THE PROBLEM —
Below is a set of entries. Reproduce exactly the lines from the one containing "bmesh.ops.recalc_face_normals(bm, faces=bm.faces)" through the end, both included.

[Rendered images with source text]
======

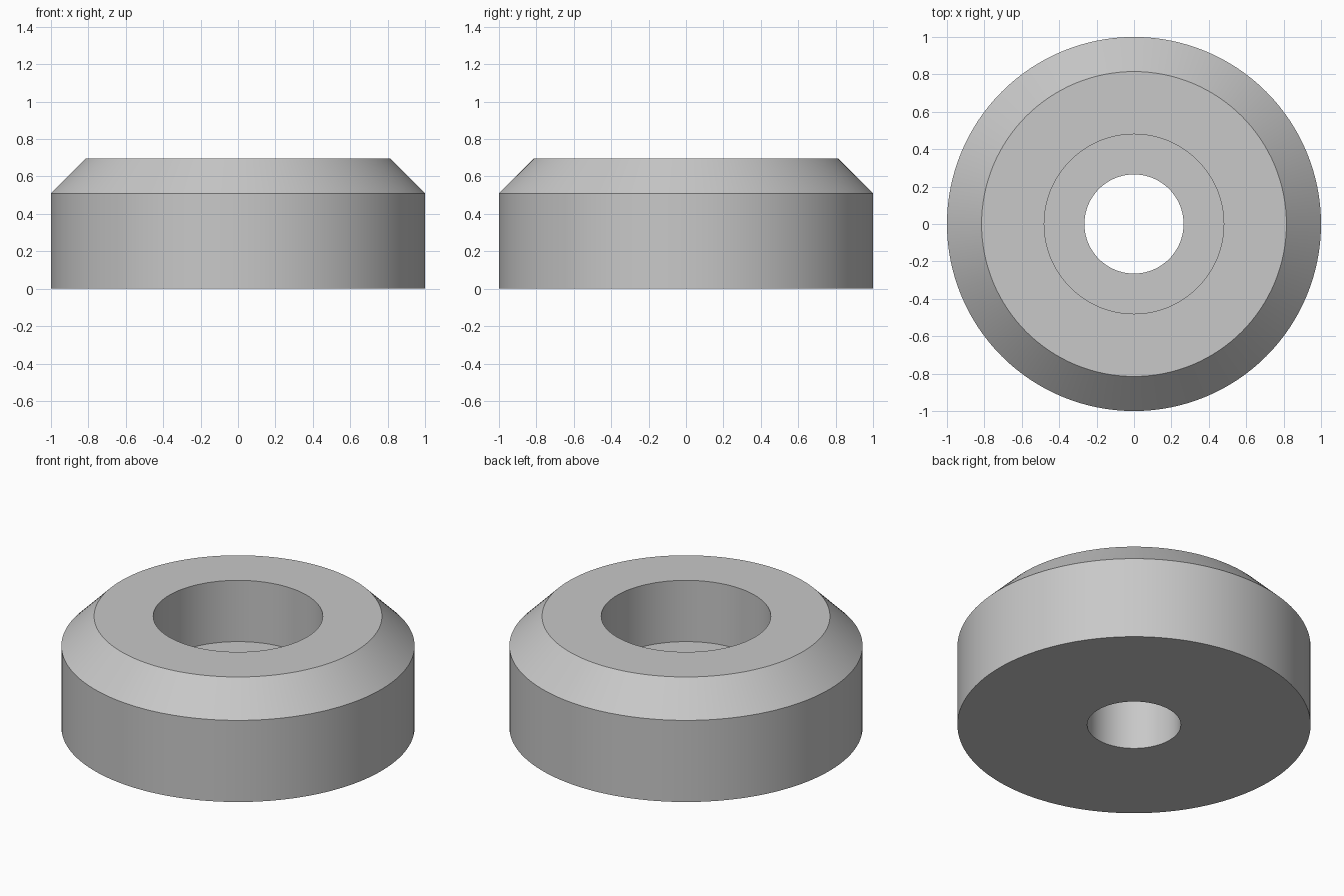
import bpy, bmesh, math

if "Cube" in bpy.data.objects:
    bpy.data.objects.remove(bpy.data.objects["Cube"])

SEGMENTS = 128
# Closed ring cross-section as (radius, height)
PROFILE = [
    (0.265, 0.0),    # bottom of through hole
    (1.0, 0.0),      # outer wall
    (1.0, 0.51),
    (0.815, 0.695),  # chamfer up to the top face
    (0.48, 0.695),   # counterbore rim
    (0.48, 0.312),   # counterbore floor
    (0.265, 0.312),
]

grey = bpy.data.materials.new("plain grey")
grey.diffuse_color = (0.58, 0.58, 0.58, 1.0)
grey.use_nodes = True
grey.node_tree.nodes["Principled BSDF"].inputs["Base Color"].default_value = grey.diffuse_color

# Chamfered ring, revolved from the cross-section
bm = bmesh.new()
rings = []
for i in range(SEGMENTS):
    a = 2 * math.pi * i / SEGMENTS
    rings.append([bm.verts.new((r * math.cos(a), r * math.sin(a), z)) for r, z in PROFILE])
n = len(PROFILE)
for i in range(SEGMENTS):
    here, after = rings[i], rings[(i + 1) % SEGMENTS]
    for j in range(n):
        k = (j + 1) % n
        bm.faces.new((here[j], after[j], after[k], here[k]))
bmesh.ops.recalc_face_normals(bm, faces=bm.faces)

mesh = bpy.data.meshes.new("counterbored_ring")
bm.to_mesh(mesh)
bm.free()
mesh.materials.append(grey)
ring = bpy.data.objects.new("counterbored_ring", mesh)
bpy.context.collection.objects.link(ring)

# Smooth round walls, sharp rims
bpy.context.view_layer.objects.active = ring
ring.select_set(True)
bpy.ops.object.shade_smooth_by_angle(angle=math.radians(30))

======

EXERCISE ANSWER —
bmesh.ops.recalc_face_normals(bm, faces=bm.faces)

mesh = bpy.data.meshes.new("counterbored_ring")
bm.to_mesh(mesh)
bm.free()
mesh.materials.append(grey)
ring = bpy.data.objects.new("counterbored_ring", mesh)
bpy.context.collection.objects.link(ring)

# Smooth round walls, sharp rims
bpy.context.view_layer.objects.active = ring
ring.select_set(True)
bpy.ops.object.shade_smooth_by_angle(angle=math.radians(30))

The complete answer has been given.